# Required work:
In the listing below, the lines starting with the line with "bmesh.ops.remove_doubles(bm, verts=bm.verts[:], dist=1e-5)" and going on through the line with "0.122), (0.80, 0.162)]" are to be reproduced exactly, and only those.

[Source information — start]

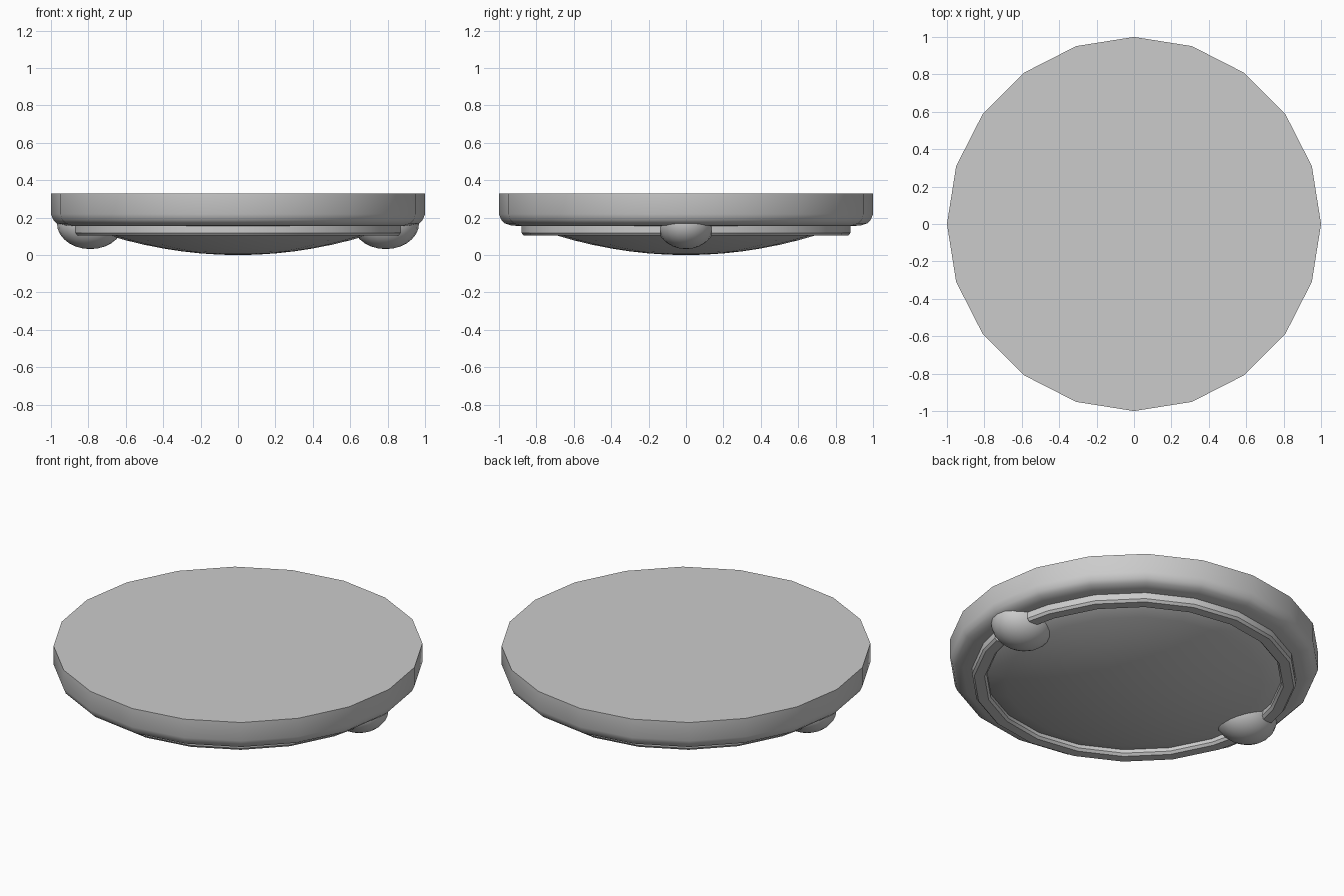
import bpy, bmesh, math

if "Cube" in bpy.data.objects:
    bpy.data.objects.remove(bpy.data.objects["Cube"])

SIDES = 20


def finish(name, bm, angle=30):
    bmesh.ops.recalc_face_normals(bm, faces=bm.faces[:])
    mesh = bpy.data.meshes.new(name)
    bm.to_mesh(mesh)
    bm.free()
    obj = bpy.data.objects.new(name, mesh)
    bpy.context.collection.objects.link(obj)
    bpy.ops.object.select_all(action='DESELECT')
    obj.select_set(True)
    bpy.context.view_layer.objects.active = obj
    bpy.ops.object.shade_smooth_by_angle(angle=math.radians(angle))
    return obj


def sweep(name, profile, angles, full=False):
    """Sweep an (r, z) profile round z; full turn = lathe, otherwise a capped closed section."""
    bm = bmesh.new()
    rows = [[bm.verts.new((r * math.cos(a), r * math.sin(a), z)) for r, z in profile]
            for a in angles]
    n = len(profile)
    pairs = list(zip(rows, rows[1:]))
    if full:
        pairs.append((rows[-1], rows[0]))
    for a, b in pairs:
        for i in range(n - 1 if full else n):
            j = (i + 1) % n
            bm.faces.new((a[i], a[j], b[j], b[i]))
    if full:
        # Flat top disc and merged dome pole
        bm.faces.new([row[0] for row in rows])
        bmesh.ops.remove_doubles(bm, verts=bm.verts[:], dist=1e-5)
    else:
        bm.faces.new(rows[0])
        bm.faces.new(rows[-1])
    return finish(name, bm)


circle = [2 * math.pi * i / SIDES for i in range(SIDES)]

# Round housing with a rolled lower lip and a shallow dome beneath
housing = [(1, 0.333), (1, 0.222), (0.987, 0.19), (0.968, 0.172), (0.93, 0.16), (0.82, 0.158)]
dome = [(r, 0.003 + 0.219 * r * r) for r in (0.8, 0.7, 0.6, 0.5, 0.4, 0.3, 0.2, 0.1, 0)]
sweep("housing_and_dome", housing + dome, circle, full=True)

# Two raised ring halves that end at the side knobs
section = [(0.88, 0.162), (0.88, 0.122), (0.868, 0.108), (0.812, 0.108), (0.80, 0.122), (0.80, 0.162)]
half = [math.radians(d) for d in [9] + list(range(18, 163, 18)) + [171]]
sweep("back_ring", section, half)
sweep("front_ring", section, [a + math.pi for a in half])

# Rounded knobs set into the underside on both sides
for name, x in (("left_knob", -0.79), ("right_knob", 0.79)):
    bm = bmesh.new()
    bmesh.ops.create_uvsphere(bm, u_segments=20, v_segments=14, radius=1)
    bmesh.ops.scale(bm, vec=(0.178, 0.158, 0.137), verts=bm.verts[:])
    bmesh.ops.translate(bm, vec=(x, 0, 0.172), verts=bm.verts[:])
    finish(name, bm)

# Sit exactly on the ground plane
for obj in bpy.context.collection.objects:
    obj.location.z = -0.003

[Source information — finish]

# Solution below:
        bmesh.ops.remove_doubles(bm, verts=bm.verts[:], dist=1e-5)
    else:
        bm.faces.new(rows[0])
        bm.faces.new(rows[-1])
    return finish(name, bm)


circle = [2 * math.pi * i / SIDES for i in range(SIDES)]

# Round housing with a rolled lower lip and a shallow dome beneath
housing = [(1, 0.333), (1, 0.222), (0.987, 0.19), (0.968, 0.172), (0.93, 0.16), (0.82, 0.158)]
dome = [(r, 0.003 + 0.219 * r * r) for r in (0.8, 0.7, 0.6, 0.5, 0.4, 0.3, 0.2, 0.1, 0)]
sweep("housing_and_dome", housing + dome, circle, full=True)

# Two raised ring halves that end at the side knobs
section = [(0.88, 0.162), (0.88, 0.122), (0.868, 0.108), (0.812, 0.108), (0.80, 0.122), (0.80, 0.162)]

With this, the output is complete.